Using an antioxidant to intervene early in the disease process may break the cycle of degeneration and improve the function of neurons in Parkinson’s, according to the study.
Using human neurons from Parkinson’s patients, the scientists identified a toxic cascade of mitochondrial and lysosomal dysfunction initiated by an accumulation of oxidized dopamine and a protein called alpha-synuclein. The study demonstrated that an accumulation of oxidized dopamine depressed the activity of lysosomal glucocerebrosidase (GCase), an enzyme implicated in PD. That depression in turn weakened overall lysosomal function and contributed to degeneration of neurons.
The accretion of oxidized dopamine didn’t just interfere with lysosomes, however. The scientists discovered that the dopamine also damaged the neurons’ mitochondria by increasing mitochondrial oxidant stress. These dysfunctional mitochondria led to increased oxidized dopamine levels, creating a vicious cycle.
After identifying the toxic cascade, the researchers looked for ways to disrupt it. They noted that by treating dopamine neurons with specific antioxidants early in the toxic cascade process attenuated or even prevented the downstream effects in human dopaminergic neurons. This approach may be a future therapy target. However, since neurodegeneration creates damage before symptoms are apparent, an antioxidant therapy may also require genetic testing and other screening measures such as brain imaging and other clinical signifiers to identify patients in the early stages of the disease.

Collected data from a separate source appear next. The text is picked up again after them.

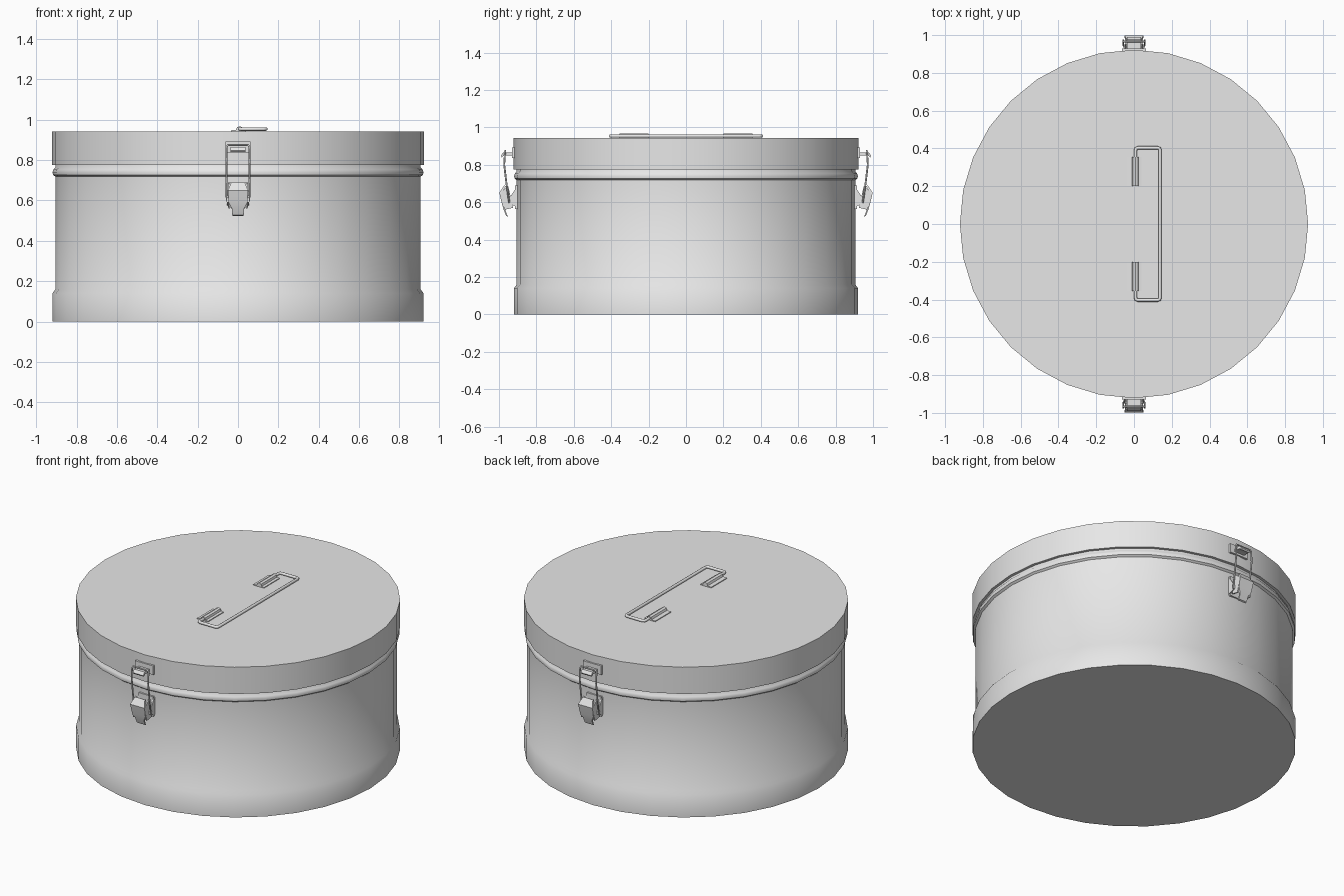
import bpy, bmesh, math

if "Cube" in bpy.data.objects:
    bpy.data.objects.remove(bpy.data.objects["Cube"])

metal = bpy.data.materials.new("light_grey_metal")
metal.use_nodes = True
grey = (0.8, 0.8, 0.8, 1)
metal.diffuse_color = grey
metal.node_tree.nodes["Principled BSDF"].inputs["Base Color"].default_value = grey


def finish(name, bm):
    bmesh.ops.recalc_face_normals(bm, faces=bm.faces[:])
    mesh = bpy.data.meshes.new(name)
    bm.to_mesh(mesh)
    bm.free()
    mesh.materials.append(metal)
    obj = bpy.data.objects.new(name, mesh)
    bpy.context.collection.objects.link(obj)
    bpy.ops.object.select_all(action="DESELECT")
    obj.select_set(True)
    bpy.context.view_layer.objects.active = obj
    bpy.ops.object.shade_smooth_by_angle(angle=math.radians(40))
    return obj


def skin(name, rings):
    """Join rings of equal point count with quads and cap both ends."""
    bm = bmesh.new()
    rows = [[bm.verts.new(p) for p in ring] for ring in rings]
    n = len(rows[0])
    for a, b in zip(rows, rows[1:]):
        for i in range(n):
            j = (i + 1) % n
            bm.faces.new((a[i], a[j], b[j], b[i]))
    bm.faces.new(rows[0])
    bm.faces.new(rows[-1])
    return finish(name, bm)


def lathe(name, profile, sides=32):
    turn = [math.tau * i / sides for i in range(sides)]
    return skin(name, [[(r * math.cos(a), r * math.sin(a), z) for a in turn] for r, z in profile])


def prism(name, outline, x0, x1, side=1):
    """Extrude a (depth, z) outline along x; side picks front or back."""
    return skin(name, [[(x, side * d, z) for d, z in outline] for x in (x0, x1)])


def box(name, x0, x1, d0, d1, z0, z1, side=1):
    return prism(name, [(d0, z0), (d1, z0), (d1, z1), (d0, z1)], x0, x1, side)


def wire(name, points, radius, closed=False):
    curve = bpy.data.curves.new(name, "CURVE")
    curve.dimensions = "3D"
    curve.bevel_depth = radius
    curve.bevel_resolution = 2
    curve.use_fill_caps = True
    spline = curve.splines.new("POLY")
    spline.points.add(len(points) - 1)
    for point, co in zip(spline.points, points):
        point.co = (*co, 1)
    spline.use_cyclic_u = closed
    curve.materials.append(metal)
    bpy.context.collection.objects.link(bpy.data.objects.new(name, curve))


# Body with flared foot and raised bead, and the lid over it
lathe("body", [(0.92, 0), (0.92, 0.14), (0.905, 0.16), (0.905, 0.718), (0.917, 0.727),
               (0.919, 0.74), (0.915, 0.753), (0.905, 0.765), (0.905, 0.79)])
lathe("lid", [(0.905, 0.775), (0.922, 0.775), (0.922, 0.943)])

# Folding wire handle lying flat on the lid, held by two clips
half = [(0.008, 0.22), (0.008, 0.39), (0.011, 0.399), (0.02, 0.403),
        (0.126, 0.403), (0.135, 0.399), (0.138, 0.39)]
path = half + [(x, -y) for x, y in reversed(half)]
wire("handle", [(x, y, 0.954) for x, y in path], 0.009)
for label, y0 in (("right", -0.355), ("left", 0.2)):
    name = f"handle_clip_{y0 > 0 and 'back' or 'front'}"
    strip = [(-0.035, 0.94), (0.04, 0.94), (0.04, 0.948), (0.024, 0.95), (0.02, 0.963),
             (0.008, 0.968), (-0.005, 0.963), (-0.01, 0.95), (-0.035, 0.948)]
    skin(name, [[(x, y, z) for x, z in strip] for y in (y0, y0 + 0.155)])

# Toggle latches on the front and back
for label, s in (("front", -1), ("back", 1)):
    # Hook on the lid
    box(f"{label}_hook_plate", -0.063, 0.063, 0.91, 0.93, 0.837, 0.893, s)
    prism(f"{label}_hook", [(0.925, 0.85), (0.972, 0.85), (0.985, 0.84), (0.99, 0.848),
                            (0.978, 0.866), (0.925, 0.866)], -0.036, 0.036, s)

    # Bail wire from the hook to the lever
    down = [(0.05, 0.966, 0.875), (0.057, 0.968, 0.865), (0.057, 0.972, 0.8),
            (0.057, 0.96, 0.7), (0.057, 0.945, 0.6)]
    loop = [(x, s * d, z) for x, d, z in down]
    loop = [(-x, y, z) for x, y, z in reversed(loop)] + loop
    wire(f"{label}_bail", loop, 0.005, closed=True)

    # Bracket on the body
    box(f"{label}_bracket_plate", -0.05, 0.05, 0.895, 0.913, 0.565, 0.69, s)
    for x in (-0.054, 0.046):
        prism(f"{label}_bracket_cheek", [(0.9, 0.575), (0.945, 0.59), (0.95, 0.615),
                                         (0.9, 0.69)], x, x + 0.008, s)

    # Tilted lever: tapered face, side flanges and thumb tab
    stations = [(0.972, 0.69, 0.034), (0.998, 0.65, 0.05), (0.984, 0.59, 0.046),
                (0.975, 0.56, 0.03), (0.962, 0.527, 0.028)]
    skin(f"{label}_lever_face", [[(-w, s * d, z), (w, s * d, z), (w, s * (d - 0.01), z - 0.004),
                                  (-w, s * (d - 0.01), z - 0.004)] for d, z, w in stations])
    for x in (-0.048, 0.04):
        prism(f"{label}_lever_flange", [(0.994, 0.65), (0.95, 0.685), (0.925, 0.57),
                                        (0.97, 0.56), (0.98, 0.59)], x, x + 0.008, s)
    box(f"{label}_lever_pivot", -0.058, 0.058, 0.935, 0.95, 0.593, 0.607, s)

Paper: “Dopamine oxidation mediates mitochondrial and lysosomal dysfunction in Parkinson’s disease”
Reprinted from materials provided by Northwestern University.